We're giving women storytellers an exclusive platform to announce that they are essential to the cultural landscape we value and want. Talking about the very real barriers to entry, and how these women overcame them, is a conversation we need to be a part of.- Johanna Schneller, The Filmmakers co-host
The moment is long overdue. Those 2017 statistics also show that women made up only 2 per cent of cinematographers, 10 per cent of screenwriters, 14 per cent of film editors, 24 per cent of producers, and 24 per cent of screen protagonists. And here's an important stat: when a woman is the director, those numbers shoot up.
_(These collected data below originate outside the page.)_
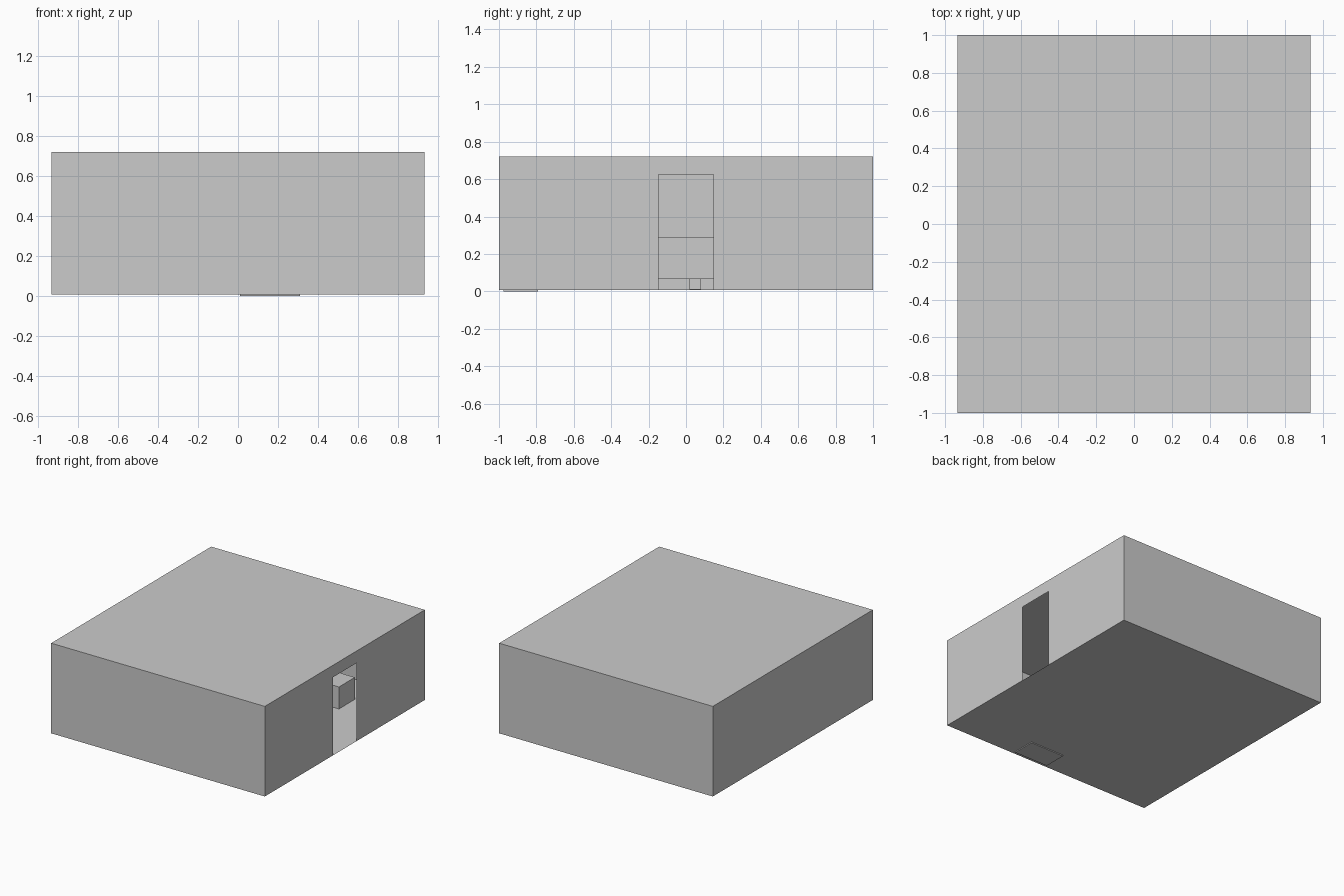
import bpy, bmesh

if "Cube" in bpy.data.objects:
    bpy.data.objects.remove(bpy.data.objects["Cube"])

W, D = 0.935, 1.0          # half width, half depth
Z0, Z1 = 0.007, 0.72       # floor and ceiling


def mesh_object(name, faces):
    bm = bmesh.new()
    for pts in faces:
        bm.faces.new([bm.verts.new(p) for p in pts])
    bmesh.ops.remove_doubles(bm, verts=bm.verts, dist=1e-5)
    me = bpy.data.meshes.new(name)
    bm.to_mesh(me)
    bm.free()
    ob = bpy.data.objects.new(name, me)
    bpy.context.collection.objects.link(ob)
    return ob


def box(name, x, y, z):
    bpy.ops.mesh.primitive_cube_add(
        size=1, location=[(a + b) / 2 for a, b in (x, y, z)])
    ob = bpy.context.object
    ob.name = name
    ob.scale = [b - a for a, b in (x, y, z)]
    return ob


# thin room shell, right wall notched for the doorway
base = [(-W, -D), (W, -D), (W, D), (-W, D)]
floor = [(x, y, Z0) for x, y in reversed(base)]
ceiling = [(x, y, Z1) for x, y in base]
walls = [[(*base[i], Z0), (*base[(i + 1) % 4], Z0),
          (*base[(i + 1) % 4], Z1), (*base[i], Z1)] for i in (0, 2, 3)]
door = [(-D, Z0), (-0.147, Z0), (-0.147, 0.625), (0.147, 0.625),
        (0.147, Z0), (D, Z0), (D, Z1), (-D, Z1)]
mesh_object("room_shell", [floor, ceiling, *walls, [(W, y, z) for y, z in door]])

# box seen through the doorway
box("low_table", (0.26, 0.522), (0.516, 0.716), (0.01, 0.184))

# cabinet whose base drops just below the floor
box("cabinet", (0.01, 0.31), (-0.975, -0.79), (0.0, 0.25))

# large corner unit, flush with the floor
box("corner_unit", (-0.925, -0.105), (-0.985, -0.565), (Z0 + 0.0005, 0.25))

# raised bench facing the door, with short legs
box("bench_body", (-0.75, -0.35), (-0.3, 0.3), (0.065, 0.29))
for i, x in enumerate((-0.7, -0.4)):
    for j, y in enumerate((-0.25, 0.05)):
        box(f"bench_leg_{i}{j}", (x - 0.03, x + 0.03), (y - 0.03, y + 0.03), (0.01, 0.065))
The grim fact is, in 2018, a woman director is still considered a diversity hire. That's not just dismaying — it's ridiculous. Women make up 51 per cent of the population. By making women directors 100 per cent of our second season, The Filmmakers is showing audiences what they need to see: that there is no such thing as a "typical" women filmmaker. Our women have made films about Chinese mothers, Black family dynamics and the Inuit seal hunt; they've created post-apocalyptic worlds and explored a poetry festival in Iran; they've told love stories about people with intellectual disabilities in Quebec and end-of-love stories about young marrieds in Hollywood.
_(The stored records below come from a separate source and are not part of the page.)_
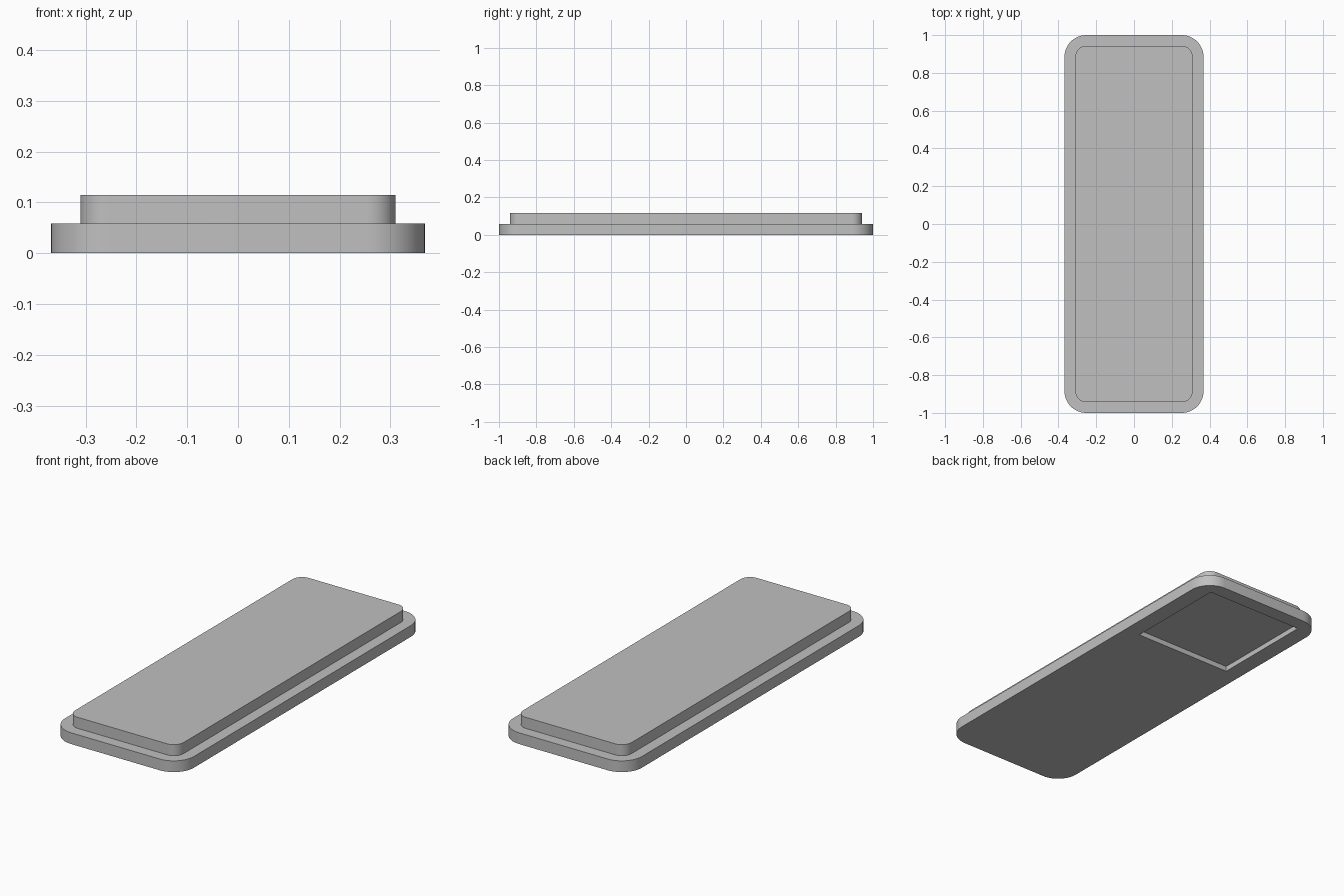
import bpy
import bmesh
from math import cos, sin, pi, radians

if "Cube" in bpy.data.objects:
    bpy.data.objects.remove(bpy.data.objects["Cube"], do_unlink=True)

# Single grey material
grey = bpy.data.materials.new("plain grey")
grey.use_nodes = True
colour = (0.53, 0.53, 0.53, 1)
grey.diffuse_color = colour
grey.node_tree.nodes["Principled BSDF"].inputs["Base Color"].default_value = colour


def rounded_plate(name, half_x, half_y, radius, bottom, top, steps=12):
    """Extruded rectangle with rounded vertical corners."""
    bm = bmesh.new()
    outline = []
    corners = [(1, 1), (-1, 1), (-1, -1), (1, -1)]
    for quarter, (sx, sy) in enumerate(corners):
        for i in range(steps + 1):
            a = (quarter + i / steps) * pi / 2
            x = sx * (half_x - radius) + radius * cos(a)
            y = sy * (half_y - radius) + radius * sin(a)
            outline.append(bm.verts.new((x, y, bottom)))
    base = bm.faces.new(outline)
    extruded = bmesh.ops.extrude_face_region(bm, geom=[base], use_keep_orig=True)
    for v in extruded["geom"]:
        if isinstance(v, bmesh.types.BMVert):
            v.co.z = top
    bmesh.ops.recalc_face_normals(bm, faces=bm.faces)
    mesh = bpy.data.meshes.new(name)
    bm.to_mesh(mesh)
    bm.free()
    mesh.materials.append(grey)
    obj = bpy.data.objects.new(name, mesh)
    bpy.context.collection.objects.link(obj)
    return obj


def make_active(obj):
    bpy.ops.object.select_all(action='DESELECT')
    obj.select_set(True)
    bpy.context.view_layer.objects.active = obj


# Wide lower plate and narrower raised plate
base_plate = rounded_plate("base_plate", 0.368, 1.0, 0.115, 0, 0.058)
raised_plate = rounded_plate("raised_plate", 0.31, 0.942, 0.055, 0.058, 0.115)

# Shallow square recess in the underside, near the back
depth = 0.027
bpy.ops.mesh.primitive_cube_add(size=1, location=(0, 0.65, 0))
cutter = bpy.context.object
cutter.name = "recess_cutter"
cutter.scale = (0.56, 0.55, depth * 2)
cutter.hide_render = True
cutter.data.materials.append(grey)

make_active(base_plate)
cut = base_plate.modifiers.new("recess", 'BOOLEAN')
cut.operation = 'DIFFERENCE'
cut.solver = 'EXACT'
cut.object = cutter
bpy.ops.object.modifier_apply(modifier=cut.name)
bpy.data.objects.remove(cutter, do_unlink=True)

# Smooth corners, sharp rims
for plate in (base_plate, raised_plate):
    make_active(plate)
    bpy.ops.object.shade_smooth_by_angle(angle=radians(30))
Women direct films that are as broad and ambitious, as intimate and personal, as far-reaching and diverse as the world itself. Let's watch them. Let's talk about them. Let's clamour for more.
THE FILMMAKERS SEASON 2 SCHEDULE
Saturday, July 28 - Meditation Park (Mina Shum)
Saturday, August 4 - Into the Forest (Patricia Rozema)
Saturday, August 11 - Window Horses (Ann Marie Fleming)
Saturday, August 18 - Gabrielle (Louise Archambault)
Saturday, August 25 - Angry Inuk (Alethea Arnaquq-Baril)
Saturday, September 1 - Double Happiness (Mina Shum)
Saturday, September 15 - Paper Year (Rebecca Addelman)
Saturday, September 22 - Jean of the Joneses (Stella Meghie)
The September 1 broadcast of Ava (Sadaf Foroughi) is replaced by a repeat of Double Happiness (Mina Shum).
Season 2 of The Filmmakers premieres this Saturday, July 28 at 8:30pm ET/CT/MT, 9:30pm AT, 10pm NT and 11pm PT on CBC TV and cbc.ca/watch.